(Saved entries)
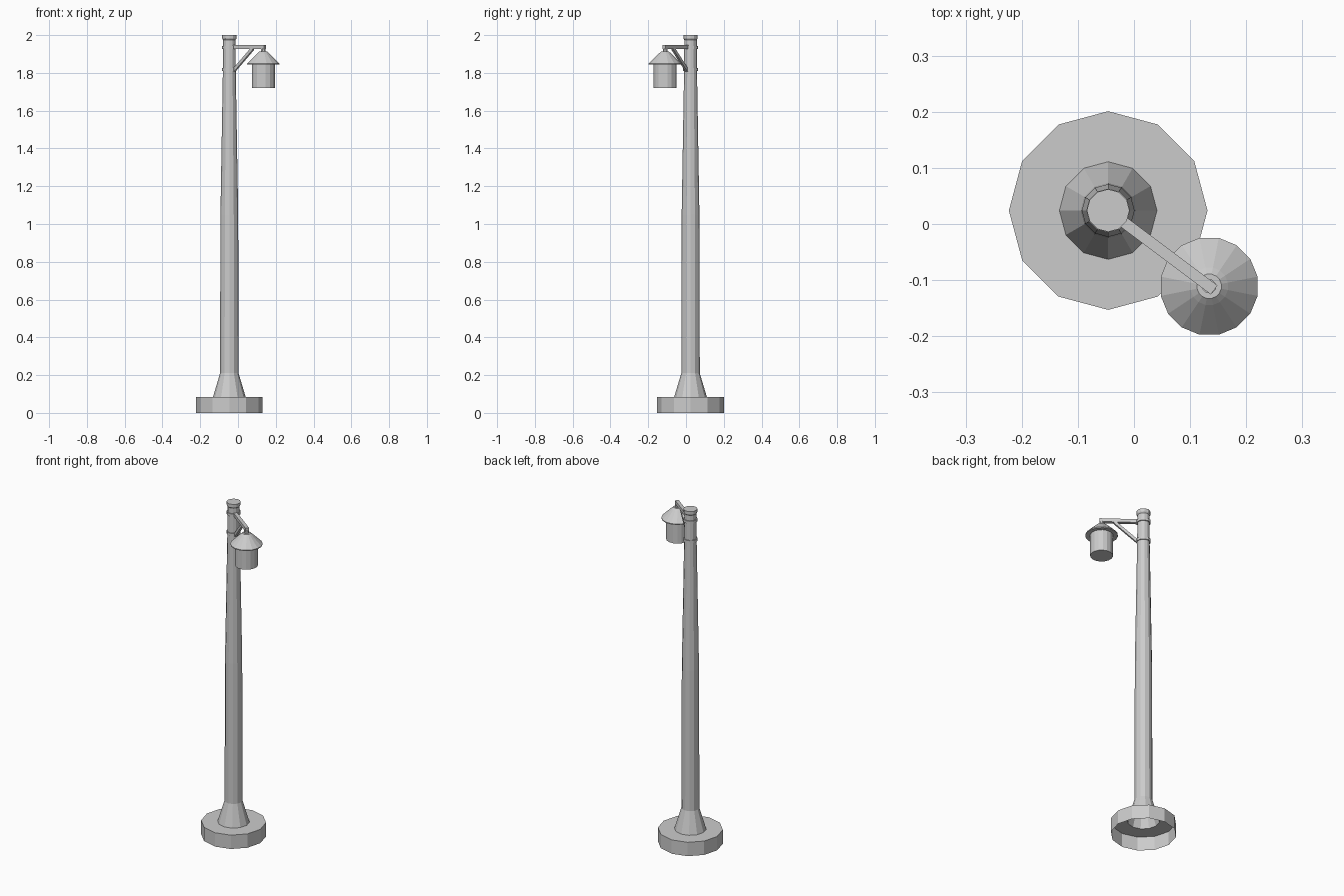
import bpy, bmesh, math
from mathutils import Vector

if "Cube" in bpy.data.objects:
    bpy.data.objects.remove(bpy.data.objects["Cube"])

POLE = Vector((-0.046, 0.024, 0))
LAMP = Vector((0.134, -0.111, 0))
OUT = (LAMP - POLE).normalized()


def finish(name, bm):
    mesh = bpy.data.meshes.new(name)
    bm.to_mesh(mesh)
    bm.free()
    ob = bpy.data.objects.new(name, mesh)
    bpy.context.collection.objects.link(ob)
    return ob


def lathe(name, centre, profile, sides, turn=0.0, cap_low=True, cap_high=True):
    """Flat-sided turned part; the profile runs from bottom outwards and up."""
    bm = bmesh.new()
    rings = []
    for r, z in profile:
        ring = []
        for i in range(sides):
            a = turn + math.tau * i / sides
            ring.append(bm.verts.new((centre.x + r * math.cos(a),
                                      centre.y + r * math.sin(a), z)))
        rings.append(ring)
    for lo, hi in zip(rings, rings[1:]):
        for i in range(sides):
            j = (i + 1) % sides
            bm.faces.new((lo[i], lo[j], hi[j], hi[i]))
    if cap_low:
        bm.faces.new(rings[0][::-1])
    if cap_high:
        bm.faces.new(rings[-1])
    return finish(name, bm)


def bar(name, s0, z0, s1, z1, width, depth):
    """Square bar in the vertical plane of the arm, s = distance from pole axis."""
    p = POLE + OUT * s0 + Vector((0, 0, z0))
    q = POLE + OUT * s1 + Vector((0, 0, z1))
    along = (q - p).normalized()
    side = Vector((-OUT.y, OUT.x, 0))
    up = along.cross(side)
    bm = bmesh.new()
    bmesh.ops.create_cube(bm, size=1)
    for v in bm.verts:
        c = v.co.copy()
        v.co = ((p + q) / 2 + along * c.x * (q - p).length
                + side * c.y * width + up * c.z * depth)
    bmesh.ops.recalc_face_normals(bm, faces=bm.faces)
    return finish(name, bm)


# Hollow base, flared foot, tapering shaft and cap in one turned shell
lathe("post", POLE, [
    (0.177, 0.0), (0.177, 0.083), (0.087, 0.083), (0.049, 0.21),
    (0.047, 1.05), (0.034, 1.82), (0.033, 1.975), (0.038, 1.982), (0.038, 2.0),
], 12, cap_low=False)

# Clamp rings where the arm and brace meet the post
for name, z in (("upper_ring", 1.935), ("lower_ring", 1.818)):
    lathe(name, POLE, [(0.033, z - 0.008), (0.039, z - 0.008),
                       (0.039, z + 0.008), (0.033, z + 0.008)], 12,
          cap_low=False, cap_high=False)

# Bracket
bar("arm", 0.025, 1.937, 0.236, 1.937, 0.02, 0.02)
bar("brace", 0.03, 1.812, 0.155, 1.929, 0.014, 0.016)
lathe("hanger", LAMP, [(0.013, 1.9), (0.013, 1.93)], 8, math.pi / 8)

# Lantern: closed cylinder under a conical roof
lathe("lantern", LAMP, [
    (0.062, 1.72), (0.062, 1.846), (0.088, 1.844), (0.088, 1.849),
    (0.034, 1.902), (0.022, 1.912),
], 16, math.pi / 16)
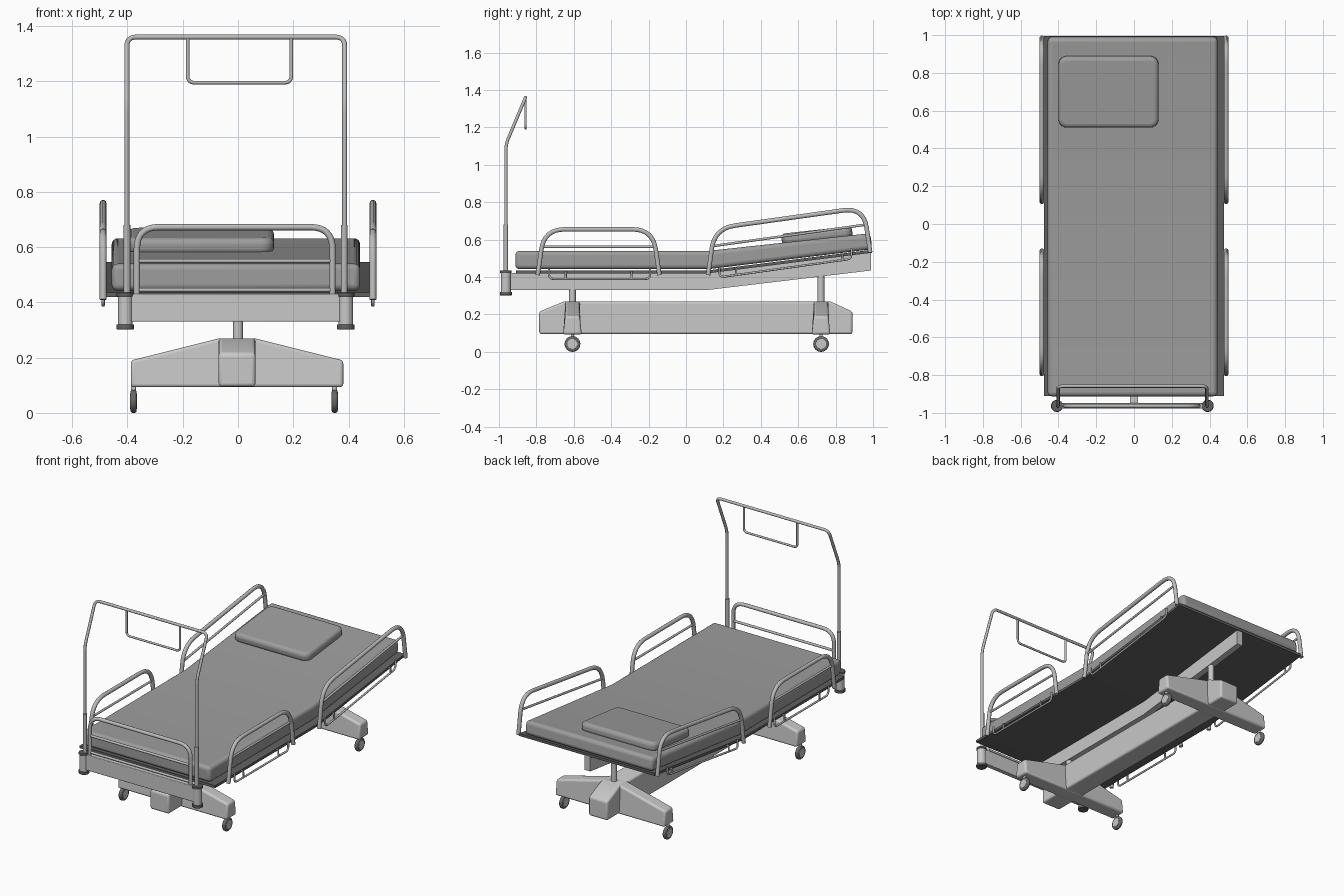
import bpy, bmesh, math
from mathutils import Vector

if "Cube" in bpy.data.objects:
    bpy.data.objects.remove(bpy.data.objects["Cube"])


def material(name, v):
    m = bpy.data.materials.new(name)
    m.diffuse_color = (v, v, v, 1)
    m.use_nodes = True
    m.node_tree.nodes["Principled BSDF"].inputs["Base Color"].default_value = m.diffuse_color
    return m


FRAME = material("light grey frame", 0.58)
RAIL = material("grey tube", 0.5)
FOAM = material("mattress grey", 0.34)
DARK = material("dark platform grey", 0.12)
TYRE = material("tyre grey", 0.14)


def finish(ob, mat):
    ob.data.materials.clear()
    ob.data.materials.append(mat)
    bpy.ops.object.select_all(action='DESELECT')
    ob.select_set(True)
    bpy.context.view_layer.objects.active = ob
    bpy.ops.object.shade_smooth_by_angle(angle=math.radians(40))
    return ob


def prism(name, pts, axis, lo, hi, mat, bevel=0.0, segs=3, taper=None):
    """Extrude a 2D outline along an axis; taper = (z limit, y centre, factor) narrows the top."""
    def place(p, d):
        return {'X': (d, p[0], p[1]), 'Y': (p[0], d, p[1]), 'Z': (p[0], p[1], d)}[axis]
    bm = bmesh.new()
    a = [bm.verts.new(place(p, lo)) for p in pts]
    b = [bm.verts.new(place(p, hi)) for p in pts]
    bm.faces.new(a)
    bm.faces.new(b[::-1])
    n = len(pts)
    for i in range(n):
        bm.faces.new((a[i], b[i], b[(i + 1) % n], a[(i + 1) % n]))
    if taper:
        for v in bm.verts:
            if v.co.z > taper[0]:
                v.co.y = taper[1] + (v.co.y - taper[1]) * taper[2]
    bmesh.ops.recalc_face_normals(bm, faces=bm.faces)
    me = bpy.data.meshes.new(name)
    bm.to_mesh(me)
    bm.free()
    ob = bpy.data.objects.new(name, me)
    bpy.context.collection.objects.link(ob)
    if bevel:
        m = ob.modifiers.new("bevel", 'BEVEL')
        m.width, m.segments, m.limit_method = bevel, segs, 'ANGLE'
    return finish(ob, mat)


def box(x0, x1, z0, z1):
    return [(x0, z0), (x1, z0), (x1, z1), (x0, z1)]


def tube(name, pts, r, mat=RAIL, fillet=0.0):
    """Round tube along a path with filleted corners."""
    pts = [Vector(p) for p in pts]
    path = [pts[0]]
    for a, p, b in zip(pts, pts[1:], pts[2:]):
        f = min(fillet, (a - p).length * 0.5, (b - p).length * 0.5)
        s, e = p + (a - p).normalized() * f, p + (b - p).normalized() * f
        for i in range(9):
            t = i / 8
            path.append(s * (1 - t) ** 2 + p * 2 * t * (1 - t) + e * t * t)
    path.append(pts[-1])
    cu = bpy.data.curves.new(name, 'CURVE')
    cu.dimensions = '3D'
    cu.bevel_depth, cu.bevel_resolution, cu.use_fill_caps = r, 3, True
    sp = cu.splines.new('POLY')
    sp.points.add(len(path) - 1)
    for q, p in zip(sp.points, path):
        q.co = (*p, 1)
    ob = bpy.data.objects.new(name, cu)
    bpy.context.collection.objects.link(ob)
    bpy.ops.object.select_all(action='DESELECT')
    ob.select_set(True)
    bpy.context.view_layer.objects.active = ob
    bpy.ops.object.convert(target='MESH')
    return finish(bpy.context.object, mat)


def cylinder(name, loc, r, depth, mat, axis='Z', bevel=0.0):
    rot = (0, math.pi / 2, 0) if axis == 'X' else (0, 0, 0)
    bpy.ops.mesh.primitive_cylinder_add(vertices=32, radius=r, depth=depth, location=loc, rotation=rot)
    ob = bpy.context.object
    ob.name = name
    if bevel:
        m = ob.modifiers.new("bevel", 'BEVEL')
        m.width, m.segments, m.limit_method = bevel, 3, 'ANGLE'
    return finish(ob, mat)


# Wheeled base: long beam with sloped ends, two cross legs, columns, castors
prism("base_beam", [(-0.785, 0.095), (0.89, 0.095), (0.89, 0.215), (0.77, 0.27), (-0.65, 0.27), (-0.785, 0.215)],
      'X', -0.07, 0.063, FRAME, 0.012)
for tag, y, top in (("foot", -0.607, 0.36), ("head", 0.722, 0.44)):
    prism(tag + "_cross_leg", [(-0.388, 0.093), (0.381, 0.093), (0.381, 0.19), (0.06, 0.27), (-0.068, 0.27),
                               (-0.388, 0.19)], 'Y', y - 0.05, y + 0.05, FRAME, 0.012, 3, (0.15, y, 0.78))
    cylinder(tag + "_lift_column", (0, y, (0.25 + top) / 2), 0.018, top - 0.25, FRAME)
    for x in (-0.378, 0.35):
        cylinder(tag + "_castor_tyre", (x, y, 0.042), 0.042, 0.022, TYRE, 'X', 0.008)
        cylinder(tag + "_castor_hub", (x, y, 0.042), 0.028, 0.025, FRAME, 'X', 0.002)
        cylinder(tag + "_castor_stem", (x, y, 0.088), 0.009, 0.03, FRAME)

# Bent spine beam, foot crossbar and platform
prism("spine_beam", [(-0.965, 0.33), (0.11, 0.33), (0.99, 0.435), (0.99, 0.535), (0.11, 0.422), (-0.965, 0.422)],
      'X', -0.02, 0.02, FRAME)
prism("foot_crossbar", box(-0.4, 0.385, 0.33, 0.43), 'Y', -0.978, -0.948, FRAME, 0.004)
prism("mattress_platform", [(-0.91, 0.42), (0.12, 0.42), (0.995, 0.53), (0.995, 0.546), (0.12, 0.436),
                            (-0.91, 0.436)], 'X', -0.476, 0.476, DARK)

# Mattress with raised head section
prism("mattress", [(-0.912, 0.442), (0.12, 0.442), (0.996, 0.549), (0.985, 0.634), (0.12, 0.54), (-0.912, 0.54)],
      'X', -0.457, 0.442, FOAM, 0.022, 4)

# Pillow: rounded rectangle tilted to the head section
outline = []
for i, (sx, sy) in enumerate(((1, 1), (-1, 1), (-1, -1), (1, -1))):
    for k in range(6):
        a = math.radians(90 * i + 18 * k)
        outline.append((sx * 0.22 + 0.045 * math.cos(a), sy * 0.145 + 0.045 * math.sin(a)))
pillow = prism("pillow", outline, 'Z', -0.03, 0.03, FOAM, 0.022, 4)
pillow.location = (-0.135, 0.70, 0.622)
pillow.rotation_euler = (math.atan(0.109), 0, 0)

# Side rails: arch, middle bar and low release loop, mirrored left and right
for side, x in (("left", -0.488), ("right", 0.488)):
    for tag, y0, y1, slope, gap in (("foot", -0.793, -0.142, 0, 0.05), ("head", 0.118, 0.985, 0.14, 0.1)):
        def P(y, z):
            return (x, y, z + slope * (y - y0))
        name = side + "_" + tag + "_rail"
        tube(name + "_arch", [P(y0, 0.41), P(y0 + 0.035, 0.655), P(y1 - 0.035, 0.655), P(y1, 0.41)],
             0.0125, RAIL, 0.11)
        tube(name + "_bar", [P(y0 + 0.02, 0.562), P(y1 - 0.02, 0.562)], 0.007)
        tube(name + "_loop", [P(y0 + 0.06, 0.445), P(y0 + 0.06, 0.39), P(y1 - gap, 0.39), P(y1 - gap, 0.445)],
             0.006, RAIL, 0.03)
        # Brackets holding the rail to the platform
        for y in (y0 + 0.15, y1 - 0.15):
            z = 0.428 + max(0, y - 0.12) * 0.126
            tube(name + "_bracket", [(x * 0.96, y, z), (x, y, z), (x, y, P(y, 0.39)[2])], 0.006)

# Foot rail with two crossbars
YF = -0.963
tube("foot_board_arch", [(-0.366, YF, 0.42), (-0.366, YF, 0.672), (0.342, YF, 0.672), (0.342, YF, 0.42)],
     0.0115, RAIL, 0.08)
for z in (0.55, 0.445):
    tube("foot_board_bar", [(-0.366, YF, z), (0.342, YF, z)], 0.008)

# Corner posts with dark cap and bumper, plus sleeves
for x in (-0.408, 0.39):
    cylinder("corner_post", (x, YF, 0.37), 0.027, 0.12, FRAME)
    cylinder("corner_bumper", (x, YF, 0.311), 0.032, 0.018, DARK, 'Z', 0.003)
    cylinder("corner_cap", (x, YF, 0.428), 0.031, 0.014, DARK, 'Z', 0.003)
    cylinder("post_sleeve", (x * 0.985, YF, 0.555), 0.012, 0.25, RAIL)

# Overhead lifting frame and hanging handle
L, R, YT = -0.402, 0.386, -0.858
tube("lifting_frame", [(L, YF, 0.43), (L, YF, 1.11), (L, YT, 1.36), (R, YT, 1.36), (R, YF, 1.11), (R, YF, 0.43)],
     0.009, RAIL, 0.035)
tube("lifting_handle", [(-0.182, YT, 1.36), (-0.182, YT, 1.195), (0.193, YT, 1.195), (0.193, YT, 1.36)],
     0.0065, RAIL, 0.025)
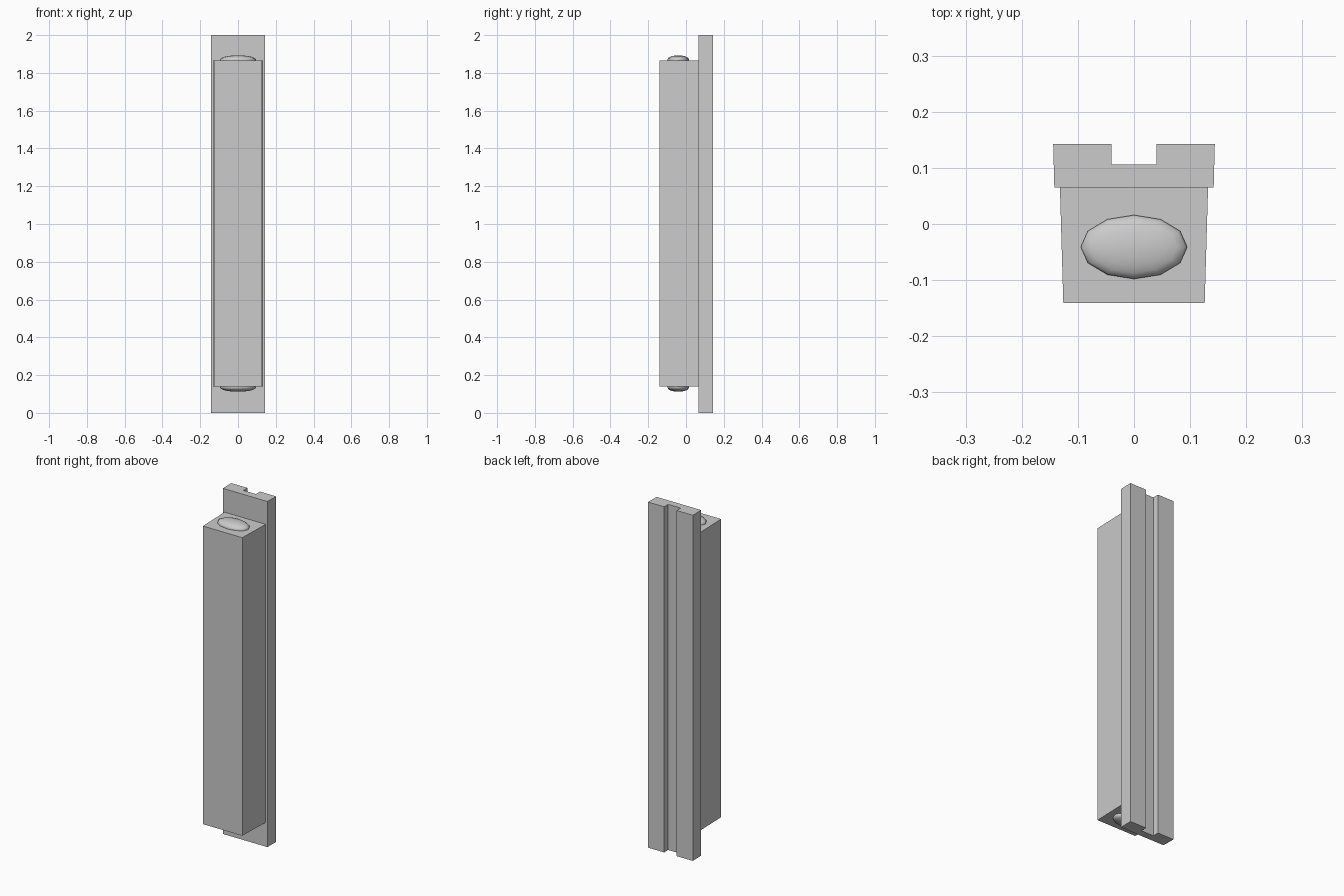
import bpy, bmesh
from math import cos, sin, pi

cube = bpy.data.objects.get("Cube")
if cube:
    bpy.data.objects.remove(cube)

grey = bpy.data.materials.new("light grey")
grey.use_nodes = True
colour = (0.6, 0.6, 0.6, 1)
grey.diffuse_color = colour
grey.node_tree.nodes["Principled BSDF"].inputs["Base Color"].default_value = colour


def add_object(name, bm):
    bmesh.ops.recalc_face_normals(bm, faces=bm.faces)
    mesh = bpy.data.meshes.new(name)
    bm.to_mesh(mesh)
    bm.free()
    mesh.materials.append(grey)
    obj = bpy.data.objects.new(name, mesh)
    bpy.context.collection.objects.link(obj)
    return obj


def prism(name, half_outline, z0, z1):
    """Mirror the right half of an outline across x = 0 and extrude it upward."""
    outline = half_outline + [(-x, y) for x, y in reversed(half_outline)]
    bm = bmesh.new()
    face = bm.faces.new([bm.verts.new((x, y, z0)) for x, y in outline])
    top = bmesh.ops.extrude_face_region(bm, geom=[face])["geom"]
    bmesh.ops.translate(bm, vec=(0, 0, z1 - z0),
                        verts=[v for v in top if isinstance(v, bmesh.types.BMVert)])
    return add_object(name, bm)


def dome(name, z, direction):
    """Low oval cap with a short rim, bulging away from the body end."""
    rx, ry, cy, sides = 0.095, 0.057, -0.041, 12
    rim, rise, steps = 0.006, 0.022, 5
    levels = [(1, 0)]
    for i in range(steps):
        a = i / steps * pi / 2
        levels.append((cos(a), rim + rise * sin(a)))
    bm = bmesh.new()
    rings = [[bm.verts.new((rx * s * cos(2 * pi * k / sides),
                            cy + ry * s * sin(2 * pi * k / sides),
                            z + direction * h)) for k in range(sides)]
             for s, h in levels]
    pole = bm.verts.new((0, cy, z + direction * (rim + rise)))
    for k in range(sides):
        n = (k + 1) % sides
        for low, high in zip(rings, rings[1:]):
            bm.faces.new((low[k], low[n], high[n], high[k]))
        bm.faces.new((rings[-1][k], rings[-1][n], pole))
    bm.faces.new(rings[0])
    obj = add_object(name, bm)
    bpy.ops.object.select_all(action="DESELECT")
    obj.select_set(True)
    bpy.context.view_layer.objects.active = obj
    bpy.ops.object.shade_smooth_by_angle(angle=pi / 4)


# Grooved mounting plate at the back
prism("back_plate", [(0.142, 0.065), (0.144, 0.143), (0.04, 0.143), (0.04, 0.106)], 0, 2)

# Slightly tapered main body
body_bottom, body_top = 0.14, 1.865
prism("main_body", [(0.126, -0.141), (0.132, 0.065)], body_bottom, body_top)

# Oval caps on both ends
dome("top_dome", body_top, 1)
dome("bottom_dome", body_bottom, -1)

» Directions
Filter the data above, keeping only lines that include the string "append".

» Exercise answer
            ring.append(bm.verts.new((centre.x + r * math.cos(a),
        rings.append(ring)
    ob.data.materials.append(mat)
            path.append(s * (1 - t) ** 2 + p * 2 * t * (1 - t) + e * t * t)
    path.append(pts[-1])
        outline.append((sx * 0.22 + 0.045 * math.cos(a), sy * 0.145 + 0.045 * math.sin(a)))
    mesh.materials.append(grey)
        levels.append((cos(a), rim + rise * sin(a)))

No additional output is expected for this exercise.